Biological records are ubiquitous throughout nature, from tree rings to sediment deposits. They allow scientists to delve back into the past and recover information that a human could not easily observe. Until recently, attempts at designing synthetic biological systems to perform this type of function at the molecular level have proven ineffective. However, the efficiency and versatility of CRISPR-Cas9 in gene editing has led to the development of promising new tools. Conventional CRISPR-Cas9 targets a specific sequence of DNA and makes a double stranded break, but it relies on host mechanisms for repair, which results in stochastic changes in the genome. Improving upon CRISPR-Cas9’s gene editing abilities, a fusion base editor complex (BE3) was developed consisting of the DNA base modification enzyme cytidine deaminase (CDA), Cas9 nickase (nCas9), and a base excision repair inhibitor called uracil DNA glycosylase inhibitor (ugi). This complex can produce a single nucleotide change, resulting in a much more certain alteration. The high fidelity allows for researchers to design complex systems while still retaining the targeting specificity of the original CRISPR-Cas9.
In the past year, researchers have developed two systems that utilize base editors to record stimuli1,2. These systems demonstrate the power of base editing, but recording capability was limited to logging an average concentration of stimuli over a period of time. Our system, termed CUTSCENE, builds upon these foundations by designing a method of true chronological event recording. Because it is based in bacterial cells, it provides the benefit of functioning in a variety of environments without the need of external power or guidance. Additionally, writing changes directly to the DNA allows for high information storage capacity and resistance to change.
CUTSCENE consists of E. coli containing a low-copy writing plasmid and high-copy recording plasmids. A recording plasmid can be thought of as a roll of unexposed film, with each frame being the equivalent to a short, repeating sequence of DNA. The plasmid also contains two sgRNAs which direct the base editor. These sgRNAs are controlled by separate inducible promoters. The first inducer controls the production of sgRNA #1 and sets the cell into recording mode. This sgRNA directs the base editor to move along the DNA repeats, making mutations at a timed rate and constantly shifting which frame is in front of our base editor and available to record. The presence of a stimulus activates the promoter for sgRNA #2. Expression of this sgRNA directs the base editor to mark the current frame with a unique mutation. This edit creates a restriction enzyme cut site and stops the recording process for that specific plasmid (the other plasmids continue recording). Once the recording process finishes, a restriction digest occurs, followed by gel electrophoresis. The readout from our gel provides a quick and cost effective way of visualizing the time at which a stimulus occurred. Longer fragments correspond to later time points and vice versa.
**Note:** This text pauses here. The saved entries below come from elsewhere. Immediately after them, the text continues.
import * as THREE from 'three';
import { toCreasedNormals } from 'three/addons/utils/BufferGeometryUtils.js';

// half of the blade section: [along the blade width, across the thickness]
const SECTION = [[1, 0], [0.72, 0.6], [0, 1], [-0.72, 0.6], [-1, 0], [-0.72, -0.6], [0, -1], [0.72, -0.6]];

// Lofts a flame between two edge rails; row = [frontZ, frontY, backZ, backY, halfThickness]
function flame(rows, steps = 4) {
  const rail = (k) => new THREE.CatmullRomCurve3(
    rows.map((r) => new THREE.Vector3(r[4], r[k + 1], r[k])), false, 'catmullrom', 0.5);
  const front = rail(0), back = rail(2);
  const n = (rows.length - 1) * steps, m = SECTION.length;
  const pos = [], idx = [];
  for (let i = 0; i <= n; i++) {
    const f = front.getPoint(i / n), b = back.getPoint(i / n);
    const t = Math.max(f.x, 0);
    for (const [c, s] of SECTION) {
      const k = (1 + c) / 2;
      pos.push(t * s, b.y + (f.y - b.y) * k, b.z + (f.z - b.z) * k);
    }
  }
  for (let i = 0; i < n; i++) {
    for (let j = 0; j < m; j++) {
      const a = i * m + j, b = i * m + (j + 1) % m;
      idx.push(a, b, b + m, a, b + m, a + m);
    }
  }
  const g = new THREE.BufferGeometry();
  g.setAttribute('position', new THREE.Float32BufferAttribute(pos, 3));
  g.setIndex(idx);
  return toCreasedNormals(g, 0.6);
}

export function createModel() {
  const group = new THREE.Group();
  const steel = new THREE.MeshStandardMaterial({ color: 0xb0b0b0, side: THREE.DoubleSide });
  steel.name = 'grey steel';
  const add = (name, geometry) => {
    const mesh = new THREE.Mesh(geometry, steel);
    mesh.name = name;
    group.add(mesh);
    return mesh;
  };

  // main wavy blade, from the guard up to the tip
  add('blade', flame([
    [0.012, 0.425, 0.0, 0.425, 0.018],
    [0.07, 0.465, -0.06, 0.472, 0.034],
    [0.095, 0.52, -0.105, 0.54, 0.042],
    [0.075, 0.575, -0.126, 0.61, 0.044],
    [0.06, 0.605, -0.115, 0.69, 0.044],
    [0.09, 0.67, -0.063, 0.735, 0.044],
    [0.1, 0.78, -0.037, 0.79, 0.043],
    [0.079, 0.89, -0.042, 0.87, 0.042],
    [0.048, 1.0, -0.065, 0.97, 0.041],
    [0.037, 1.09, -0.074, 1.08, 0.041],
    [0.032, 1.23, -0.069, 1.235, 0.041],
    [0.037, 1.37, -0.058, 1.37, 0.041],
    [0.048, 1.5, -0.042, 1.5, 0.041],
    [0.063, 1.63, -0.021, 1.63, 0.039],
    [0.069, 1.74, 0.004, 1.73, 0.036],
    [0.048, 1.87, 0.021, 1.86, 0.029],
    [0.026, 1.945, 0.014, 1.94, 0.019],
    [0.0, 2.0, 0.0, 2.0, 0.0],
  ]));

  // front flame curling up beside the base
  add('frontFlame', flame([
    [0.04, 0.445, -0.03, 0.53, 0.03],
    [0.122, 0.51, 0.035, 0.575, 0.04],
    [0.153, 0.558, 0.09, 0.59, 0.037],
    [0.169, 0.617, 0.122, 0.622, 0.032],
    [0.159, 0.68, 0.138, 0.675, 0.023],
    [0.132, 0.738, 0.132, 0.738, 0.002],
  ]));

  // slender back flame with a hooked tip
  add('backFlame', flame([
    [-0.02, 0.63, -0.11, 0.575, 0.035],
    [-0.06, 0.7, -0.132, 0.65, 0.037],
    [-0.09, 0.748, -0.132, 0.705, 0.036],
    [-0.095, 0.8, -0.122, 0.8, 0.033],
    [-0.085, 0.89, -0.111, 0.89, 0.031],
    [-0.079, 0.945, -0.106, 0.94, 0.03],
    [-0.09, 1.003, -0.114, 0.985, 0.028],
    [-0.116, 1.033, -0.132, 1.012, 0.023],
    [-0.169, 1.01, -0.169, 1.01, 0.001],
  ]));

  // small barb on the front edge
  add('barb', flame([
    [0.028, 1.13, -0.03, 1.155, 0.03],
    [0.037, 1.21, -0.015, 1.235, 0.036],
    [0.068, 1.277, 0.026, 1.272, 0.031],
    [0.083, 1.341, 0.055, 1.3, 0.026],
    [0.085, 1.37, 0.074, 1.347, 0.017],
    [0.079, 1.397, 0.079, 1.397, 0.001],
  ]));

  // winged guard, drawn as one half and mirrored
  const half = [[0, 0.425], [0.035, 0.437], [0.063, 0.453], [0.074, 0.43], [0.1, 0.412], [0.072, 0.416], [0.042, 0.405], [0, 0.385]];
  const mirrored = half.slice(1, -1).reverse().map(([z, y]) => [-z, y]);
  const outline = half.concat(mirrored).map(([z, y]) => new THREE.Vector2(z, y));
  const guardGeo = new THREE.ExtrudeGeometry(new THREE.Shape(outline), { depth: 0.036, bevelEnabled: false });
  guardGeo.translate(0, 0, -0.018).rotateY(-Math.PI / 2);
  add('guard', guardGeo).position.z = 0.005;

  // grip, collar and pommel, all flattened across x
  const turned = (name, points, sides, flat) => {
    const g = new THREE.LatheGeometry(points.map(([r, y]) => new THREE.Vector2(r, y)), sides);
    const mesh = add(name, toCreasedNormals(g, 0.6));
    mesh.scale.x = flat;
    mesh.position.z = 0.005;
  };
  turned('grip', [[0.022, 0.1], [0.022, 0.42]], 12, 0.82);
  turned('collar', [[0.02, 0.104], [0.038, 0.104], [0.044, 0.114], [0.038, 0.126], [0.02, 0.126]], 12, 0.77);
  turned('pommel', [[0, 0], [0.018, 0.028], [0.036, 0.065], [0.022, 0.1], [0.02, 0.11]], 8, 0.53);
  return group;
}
This system allows for noninvasive, real-time monitoring of analytes in a system. As this system is limited only by the promoters that can be used to induce the second sgRNA, a variety of signals can be recorded, making the system a universal diagnostic tool. Some useful signals that can be measured include certain cytokines, pH, and pollutants. These could be utilized in diagnosing diseases such as peptic ulcers and early-stage cancers. CUTSCENE could be an invaluable tool for researchers as well. By tracking the levels of multiple molecules over the course of a cell’s life, investigators can classify dependent relationships. This information allows biologists to construct vastly improved cellular models, accelerating the rate of scientific discovery.
 Tang, W., & Liu, D. R. (2018). Rewritable multi-event analog recording in bacterial and mammalian cells. Science, 360(6385). doi:10.1126/science.aap8992
 Farzadfard, F. et al. (2018). Single-Nucleotide-Resolution Computing and Memory in Living Cells. BioRxiv. doi:10.1101/263657